How individual drivers choose and maintain their speed in the presence of other road users is a key factor in cooperative urban road traffic management. Speed choice as core aspect of driver behaviour is mainly determined by automatic responses to specific environmental stimuli (e.g. road width, curvature), personality traits (e.g. sensation seeking), and situational factors (e.g. time pressure). However, it is unclear to what extent information from an intelligent cooperative traffic system, e.g. on current traffic hazards or environmental aspects, would be considered by drivers and how this additional information would be integrated with the more automatically processed information.
Driving simulation studies are conducted to examine these factors as well as the interaction between them by systematically varying and combining relevant driving scenarios. This way, a model of speed choice can be developed that is relevant to both the modelling of distributed intelligent and cooperative systems (B2) and the cooperative traffic management. Cooperative management applications may use the results of this dissertation to develop information displays that are most effective in influencing driving speed in the desired manner. By predicting driver behaviour, the model may also serve as a transport planning tool (B1).
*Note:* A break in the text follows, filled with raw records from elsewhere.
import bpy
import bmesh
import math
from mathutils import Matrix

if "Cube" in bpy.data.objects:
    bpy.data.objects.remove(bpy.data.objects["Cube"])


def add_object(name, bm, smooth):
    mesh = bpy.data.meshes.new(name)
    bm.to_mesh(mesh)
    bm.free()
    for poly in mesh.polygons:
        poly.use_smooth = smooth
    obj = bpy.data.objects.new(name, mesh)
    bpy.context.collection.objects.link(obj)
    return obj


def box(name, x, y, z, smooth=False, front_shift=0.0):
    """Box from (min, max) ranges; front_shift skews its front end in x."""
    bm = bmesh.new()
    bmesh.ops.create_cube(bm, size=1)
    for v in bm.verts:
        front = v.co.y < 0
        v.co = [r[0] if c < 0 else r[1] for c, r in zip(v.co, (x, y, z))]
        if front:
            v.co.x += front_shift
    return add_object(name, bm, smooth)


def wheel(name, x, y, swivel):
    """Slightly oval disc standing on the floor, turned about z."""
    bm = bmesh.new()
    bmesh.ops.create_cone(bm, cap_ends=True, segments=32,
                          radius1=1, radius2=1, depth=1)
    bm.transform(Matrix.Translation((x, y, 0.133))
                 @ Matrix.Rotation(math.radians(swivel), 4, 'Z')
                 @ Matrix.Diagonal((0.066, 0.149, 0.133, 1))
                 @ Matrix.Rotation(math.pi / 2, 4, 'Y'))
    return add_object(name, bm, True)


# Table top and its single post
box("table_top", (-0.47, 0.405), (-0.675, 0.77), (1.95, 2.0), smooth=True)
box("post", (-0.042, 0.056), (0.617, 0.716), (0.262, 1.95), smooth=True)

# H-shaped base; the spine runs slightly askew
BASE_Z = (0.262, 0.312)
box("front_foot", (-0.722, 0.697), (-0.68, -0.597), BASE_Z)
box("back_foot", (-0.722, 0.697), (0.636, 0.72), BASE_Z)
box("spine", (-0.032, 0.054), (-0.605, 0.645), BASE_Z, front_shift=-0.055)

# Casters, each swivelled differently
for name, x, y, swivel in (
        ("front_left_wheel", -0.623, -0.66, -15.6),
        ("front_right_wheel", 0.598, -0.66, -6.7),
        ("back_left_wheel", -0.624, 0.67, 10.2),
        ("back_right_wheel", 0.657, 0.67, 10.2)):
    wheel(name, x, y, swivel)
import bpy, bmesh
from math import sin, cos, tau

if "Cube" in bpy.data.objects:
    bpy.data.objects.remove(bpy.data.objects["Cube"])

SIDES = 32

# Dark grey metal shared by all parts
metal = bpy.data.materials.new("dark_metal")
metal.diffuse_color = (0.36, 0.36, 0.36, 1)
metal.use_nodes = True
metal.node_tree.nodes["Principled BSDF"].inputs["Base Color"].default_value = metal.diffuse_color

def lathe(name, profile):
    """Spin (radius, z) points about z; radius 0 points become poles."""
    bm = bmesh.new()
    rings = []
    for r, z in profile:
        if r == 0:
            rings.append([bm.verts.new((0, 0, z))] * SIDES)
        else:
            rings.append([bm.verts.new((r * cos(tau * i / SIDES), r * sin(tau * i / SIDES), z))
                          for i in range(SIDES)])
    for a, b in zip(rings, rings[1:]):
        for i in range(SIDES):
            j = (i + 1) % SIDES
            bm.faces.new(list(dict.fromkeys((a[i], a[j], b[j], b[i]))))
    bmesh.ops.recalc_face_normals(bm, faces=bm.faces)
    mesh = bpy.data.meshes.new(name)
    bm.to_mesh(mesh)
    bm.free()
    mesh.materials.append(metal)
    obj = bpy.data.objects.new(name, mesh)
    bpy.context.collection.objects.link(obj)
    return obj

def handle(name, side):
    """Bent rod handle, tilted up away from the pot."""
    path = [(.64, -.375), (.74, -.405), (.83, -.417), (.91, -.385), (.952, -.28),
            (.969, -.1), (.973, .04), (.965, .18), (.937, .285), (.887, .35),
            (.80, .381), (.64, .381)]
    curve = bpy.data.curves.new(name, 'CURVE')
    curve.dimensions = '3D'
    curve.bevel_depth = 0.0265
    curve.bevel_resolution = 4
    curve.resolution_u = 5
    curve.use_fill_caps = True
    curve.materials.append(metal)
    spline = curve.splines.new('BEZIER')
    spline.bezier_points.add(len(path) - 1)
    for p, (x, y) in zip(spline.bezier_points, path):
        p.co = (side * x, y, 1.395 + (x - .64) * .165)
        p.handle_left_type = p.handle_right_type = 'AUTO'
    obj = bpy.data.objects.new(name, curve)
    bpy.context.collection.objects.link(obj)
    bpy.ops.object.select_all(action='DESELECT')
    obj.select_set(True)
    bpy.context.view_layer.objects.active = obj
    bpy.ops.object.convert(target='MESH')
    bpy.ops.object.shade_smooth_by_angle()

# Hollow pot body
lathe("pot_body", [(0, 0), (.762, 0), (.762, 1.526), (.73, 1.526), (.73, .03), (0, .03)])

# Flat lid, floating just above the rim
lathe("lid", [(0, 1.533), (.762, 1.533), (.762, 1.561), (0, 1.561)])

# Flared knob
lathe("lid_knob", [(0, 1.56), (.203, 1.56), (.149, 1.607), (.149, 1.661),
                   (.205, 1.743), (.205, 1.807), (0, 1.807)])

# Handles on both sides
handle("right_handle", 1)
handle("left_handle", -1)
Researcher: Anne Goralzik, M.Sc.
Speed control in on-road and simulated driving (Carrie Geng, DAAD RISE)